Once the video is finished, they get you on a bus and take you to the Mansion up hill. You are given a iPad and ones headphones of the most practical. There you can select the language you want, and the space of the house in which you are, so that each room and possible anecdotes explain to you, complemented even with statements by Elvis himself, his wife Priscilla, and his daughter Lisa Marie, speaking of Some specific spaces of the house. All very complete.
The visit begins with the living room and the dinning room. The living room is a pure white (the maintenance is excellent) and looks very cozy, with a television of the time, one of the many pianos that adorn the house, and a sofa and a table made to measure for «the king". The dining room, meanwhile, is Graceland's most elegant and conventional room. Apparently Lisa Marie still organizes dinners in that room when she returns to Memphis.
I say "conventional" because one thing you will discover in your visit to Graceland it is the combination of two elements so powerful to mix, as dangerous at the aesthetic level: technological advances (which is what later becomes obsolete more prematurely) and the compulsive need for a new rich to fill his life with objects that he could never have Imagine you would own. Elvis grew up in a small shack in Tupelo where hot water and electricity seems to be in short supply. Inside Graceland there is a small model of her original home, a nice reminder for us to realize the contrast between the two lives that Elvis Aaron Presley lived.
The kitchen It is big and cozy. With abundant wooden furniture and a beautiful maroon carpet. And the only bedroom that can be seen, but not enter (in fact everything must be seen behind the safety laces, logical) is that of their parents. Elvis was an only child, and after a difficult childhood at an economic level, he promised that his parents would not lack anything if he earned money. Said and done, a beautiful light colored room and lilac bed on the ground floor of Graceland. That way they didn't have to climb stairs.
The total morbidity (in this case yes, morbo) would be to see the king's bedroom, but access to the upstairs, and its private areas, is prohibited, since they have decided to preserve the privacy of the place where Elvis's body was found for the last time. A beautiful detail, which has further fed the rumorology of those who believe that Elvis simulated his death to escape fame, and still lives comfortably in Graceland, in areas of the house that cannot be visited.
The best of the house is in the «basement»: A billiard room as cozy as it is strident, for its mix of colors, and above all, the television room: a kind of hiding place that would delight any villain in James Bond (of the Roger Moore era, of course ). A room of yellow and black tones with large sofas to relax and three televisions put online. It seems that Elvis learned that the president of the United States (at that time Lyndon B. Johnson) had three televisions to follow the information on the only three channels at the time, and he did not want to be less.

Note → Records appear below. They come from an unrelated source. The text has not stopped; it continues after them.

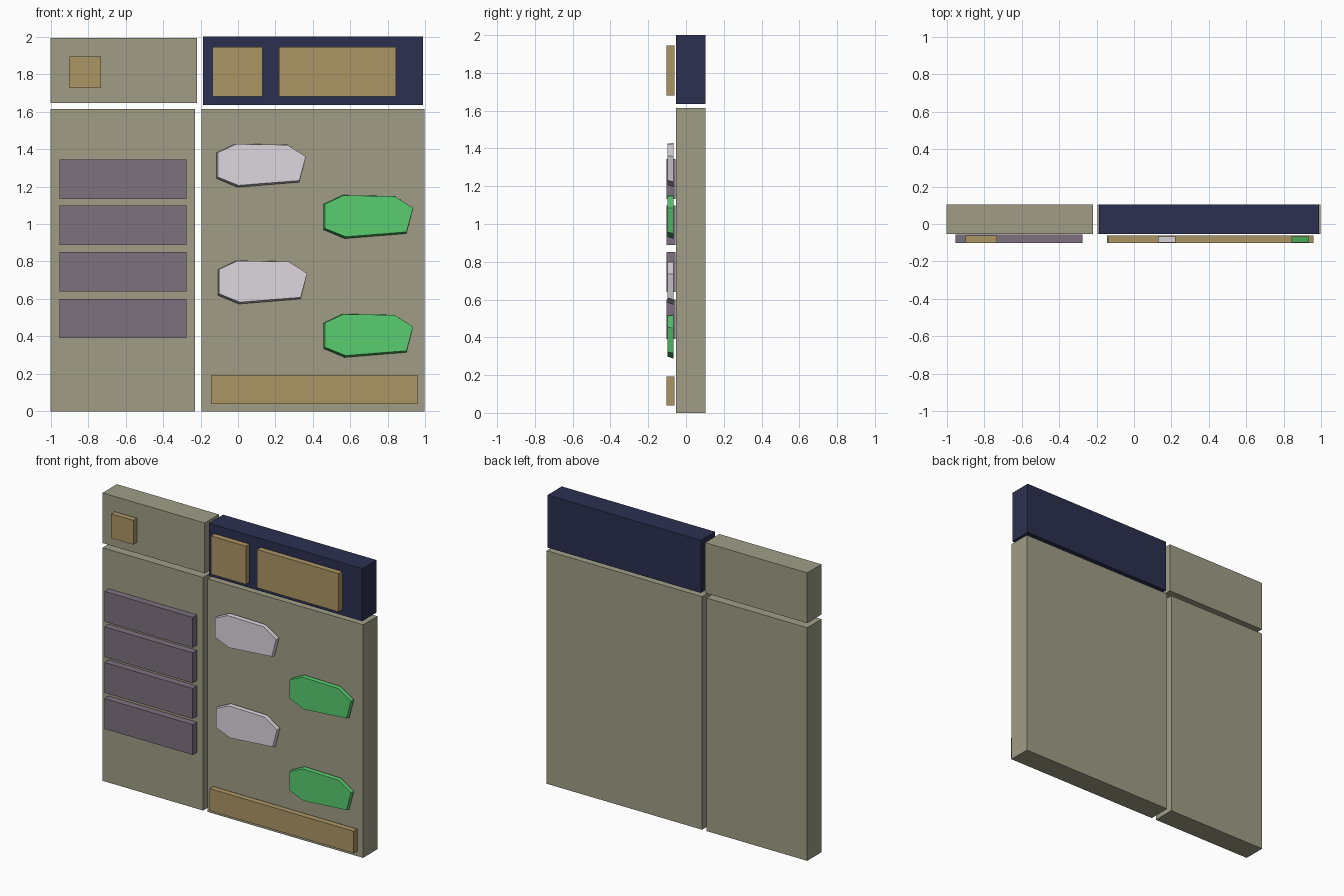
import bpy, bmesh

if "Cube" in bpy.data.objects:
    bpy.data.objects.remove(bpy.data.objects["Cube"])


def material(name, r, g, b):
    m = bpy.data.materials.new(name)
    m.diffuse_color = (r, g, b, 1)
    m.use_nodes = True
    m.node_tree.nodes["Principled BSDF"].inputs["Base Color"].default_value = m.diffuse_color
    return m


OLIVE = material("olive", 0.35, 0.34, 0.24)
NAVY = material("navy", 0.025, 0.03, 0.08)
TAN = material("tan", 0.41, 0.30, 0.13)
PURPLE = material("purple", 0.20, 0.165, 0.21)
WHITE = material("pale", 0.72, 0.68, 0.73)
GREEN = material("green", 0.10, 0.61, 0.16)


def loft(name, front, back, y0, y1, mat):
    """Solid between a front outline at y0 and a back outline at y1."""
    bm = bmesh.new()
    f = [bm.verts.new((x, y0, z)) for x, z in front]
    b = [bm.verts.new((x, y1, z)) for x, z in back]
    bm.faces.new(f)
    bm.faces.new(b[::-1])
    n = len(f)
    for i in range(n):
        j = (i + 1) % n
        bm.faces.new((f[i], b[i], b[j], f[j]))
    bmesh.ops.recalc_face_normals(bm, faces=bm.faces)
    me = bpy.data.meshes.new(name)
    bm.to_mesh(me)
    bm.free()
    me.materials.append(mat)
    ob = bpy.data.objects.new(name, me)
    bpy.context.collection.objects.link(ob)
    return ob


def slab(name, x0, x1, z0, z1, y0, y1, mat):
    r = [(x0, z0), (x1, z0), (x1, z1), (x0, z1)]
    return loft(name, r, r, y0, y1, mat)


# Four thick backing panels
BACK = (-0.053, 0.103)
slab("left_panel", -1.0, -0.23, 0, 1.613, *BACK, OLIVE)
slab("right_panel", -0.195, 0.995, 0, 1.613, *BACK, OLIVE)
slab("left_header", -1.0, -0.218, 1.645, 1.993, *BACK, OLIVE)
slab("right_header", -0.186, 0.988, 1.636, 2.0, *BACK, NAVY)

# Raised tan tiles
TILE = (-0.102, -0.062)
slab("search_tile", -0.90, -0.73, 1.725, 1.893, *TILE, TAN)
slab("portrait_tile", -0.135, 0.132, 1.68, 1.945, *TILE, TAN)
slab("title_tile", 0.218, 0.842, 1.68, 1.945, *TILE, TAN)
slab("input_bar", -0.145, 0.957, 0.04, 0.193, *TILE, TAN)

# Stack of list rows
for i, z in enumerate((1.133, 0.888, 0.641, 0.391)):
    slab(f"list_row_{i + 1}", -0.952, -0.276, z, z + 0.21, -0.102, -0.055, PURPLE)

# Irregular message bubbles, the front outline slightly smaller than the back
BUBBLE = [(0, 0.045), (0.112, -0.002), (0.442, 0.025), (0.477, 0.16),
          (0.378, 0.225), (0.10, 0.23), (0, 0.182)]
for i, (x, z, mat) in enumerate(((-0.115, 1.198, WHITE), (0.457, 0.924, GREEN),
                                 (-0.108, 0.575, WHITE), (0.457, 0.29, GREEN))):
    back = [(x + u, z + w) for u, w in BUBBLE]
    front = [(x + 0.477 + (u - 0.477) * 0.985, z + 0.20 + (w - 0.20) * 0.95)
             for u, w in BUBBLE]
    loft(f"message_bubble_{i + 1}", front, back, -0.099, -0.067, mat)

In this kind of secret control room you could not miss an elegant bar counter. You can almost imagine the villain of Bond, serving a martini to the elegant English spy, at that moment in the movie in which they are still testing, and sending, verbally, underlying threats in each sentence.